> Provided data:
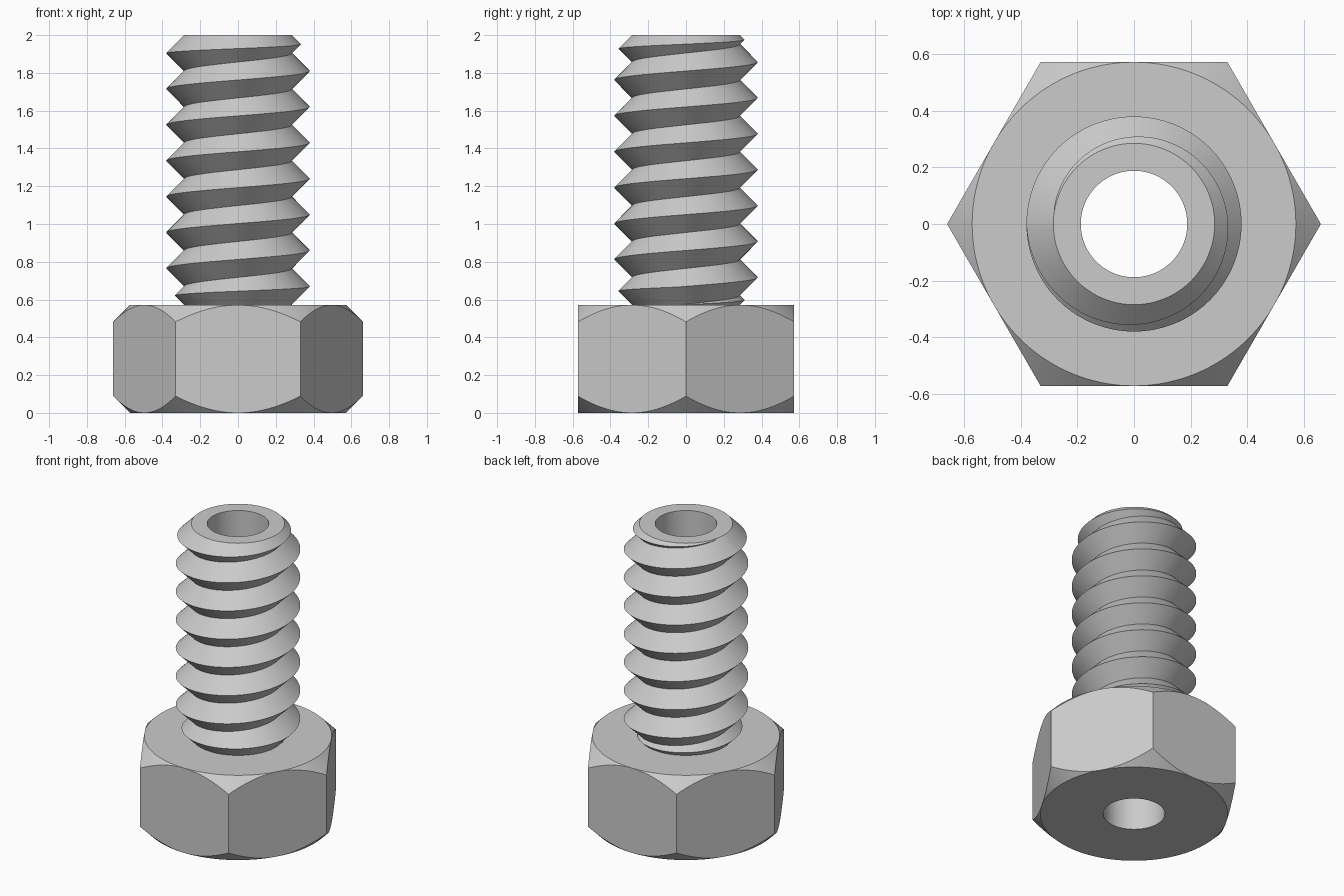
import bpy
import bmesh
from math import cos, sin, pi, tau

cube = bpy.data.objects.get("Cube")
if cube:
    bpy.data.objects.remove(cube)

BORE = 0.188            # radius of the through hole
APOTHEM = 0.572         # half the width across the head's flats
HEAD_TOP, TOP = 0.571, 2.0
ROOT, CREST = 0.285, 0.38
DEPTH = CREST - ROOT
PITCH = 2 * DEPTH       # flanks slope at 45 degrees
START = 0.86            # height of one crest at angle zero
SEGMENTS = 144

steel = bpy.data.materials.new("grey steel")
steel.use_nodes = True
grey = (0.6, 0.6, 0.6, 1)
steel.diffuse_color = grey
steel.node_tree.nodes["Principled BSDF"].inputs["Base Color"].default_value = grey


def head_profile(angle):
    """Hexagon section whose corners are cut by 45 degree cones."""
    reach = APOTHEM / cos(angle % (pi / 3) - pi / 6)
    cut = reach - APOTHEM
    return [(BORE, HEAD_TOP), (BORE, 0), (APOTHEM, 0), (reach, cut),
            (reach, HEAD_TOP - cut), (APOTHEM, HEAD_TOP), (ROOT, HEAD_TOP)]


def thread_profile(angle):
    """V thread section; crests slide along the flank to meet the end cones."""
    points = [(ROOT, HEAD_TOP)]
    for step in range(-7, 17):
        z = START + PITCH * angle / tau + DEPTH * step
        radius = ROOT
        if step % 2 == 0:
            over = max(0, z - (TOP - DEPTH))
            under = max(0, HEAD_TOP + DEPTH - z)
            radius = max(ROOT, CREST - (over + under) / 2)
            z += (under - over) / 2
        points.append((radius, min(max(z, HEAD_TOP), TOP)))
    return points + [(ROOT, TOP), (BORE, TOP), (BORE, HEAD_TOP)]


def sweep(name, profile):
    """Sweep an angle-dependent section round the z axis."""
    bm = bmesh.new()
    columns = []
    for i in range(SEGMENTS + 1):
        a = tau * i / SEGMENTS
        columns.append([bm.verts.new((r * cos(a), r * sin(a), z))
                        for r, z in profile(a)])
    for left, right in zip(columns, columns[1:]):
        for k in range(len(left) - 1):
            bm.faces.new((left[k], right[k], right[k + 1], left[k + 1]))
    bmesh.ops.remove_doubles(bm, verts=bm.verts[:], dist=0.0001)
    mesh = bpy.data.meshes.new(name)
    bm.to_mesh(mesh)
    bm.free()
    mesh.materials.append(steel)
    obj = bpy.data.objects.new(name, mesh)
    bpy.context.collection.objects.link(obj)
    bpy.ops.object.select_all(action="DESELECT")
    obj.select_set(True)
    bpy.context.view_layer.objects.active = obj
    bpy.ops.object.shade_smooth_by_angle(angle=pi / 7)
    return obj


# Chamfered hexagonal head and hollow threaded shank
sweep("hex_head", head_profile)
sweep("threaded_shank", thread_profile)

> Task goal:
For every entry above, please output the text exactly and leave any picture behind.

> Reply:
import bpy
import bmesh
from math import cos, sin, pi, tau

cube = bpy.data.objects.get("Cube")
if cube:
    bpy.data.objects.remove(cube)

BORE = 0.188            # radius of the through hole
APOTHEM = 0.572         # half the width across the head's flats
HEAD_TOP, TOP = 0.571, 2.0
ROOT, CREST = 0.285, 0.38
DEPTH = CREST - ROOT
PITCH = 2 * DEPTH       # flanks slope at 45 degrees
START = 0.86            # height of one crest at angle zero
SEGMENTS = 144

steel = bpy.data.materials.new("grey steel")
steel.use_nodes = True
grey = (0.6, 0.6, 0.6, 1)
steel.diffuse_color = grey
steel.node_tree.nodes["Principled BSDF"].inputs["Base Color"].default_value = grey


def head_profile(angle):
    """Hexagon section whose corners are cut by 45 degree cones."""
    reach = APOTHEM / cos(angle % (pi / 3) - pi / 6)
    cut = reach - APOTHEM
    return [(BORE, HEAD_TOP), (BORE, 0), (APOTHEM, 0), (reach, cut),
            (reach, HEAD_TOP - cut), (APOTHEM, HEAD_TOP), (ROOT, HEAD_TOP)]


def thread_profile(angle):
    """V thread section; crests slide along the flank to meet the end cones."""
    points = [(ROOT, HEAD_TOP)]
    for step in range(-7, 17):
        z = START + PITCH * angle / tau + DEPTH * step
        radius = ROOT
        if step % 2 == 0:
            over = max(0, z - (TOP - DEPTH))
            under = max(0, HEAD_TOP + DEPTH - z)
            radius = max(ROOT, CREST - (over + under) / 2)
            z += (under - over) / 2
        points.append((radius, min(max(z, HEAD_TOP), TOP)))
    return points + [(ROOT, TOP), (BORE, TOP), (BORE, HEAD_TOP)]


def sweep(name, profile):
    """Sweep an angle-dependent section round the z axis."""
    bm = bmesh.new()
    columns = []
    for i in range(SEGMENTS + 1):
        a = tau * i / SEGMENTS
        columns.append([bm.verts.new((r * cos(a), r * sin(a), z))
                        for r, z in profile(a)])
    for left, right in zip(columns, columns[1:]):
        for k in range(len(left) - 1):
            bm.faces.new((left[k], right[k], right[k + 1], left[k + 1]))
    bmesh.ops.remove_doubles(bm, verts=bm.verts[:], dist=0.0001)
    mesh = bpy.data.meshes.new(name)
    bm.to_mesh(mesh)
    bm.free()
    mesh.materials.append(steel)
    obj = bpy.data.objects.new(name, mesh)
    bpy.context.collection.objects.link(obj)
    bpy.ops.object.select_all(action="DESELECT")
    obj.select_set(True)
    bpy.context.view_layer.objects.active = obj
    bpy.ops.object.shade_smooth_by_angle(angle=pi / 7)
    return obj


# Chamfered hexagonal head and hollow threaded shank
sweep("hex_head", head_profile)
sweep("threaded_shank", thread_profile)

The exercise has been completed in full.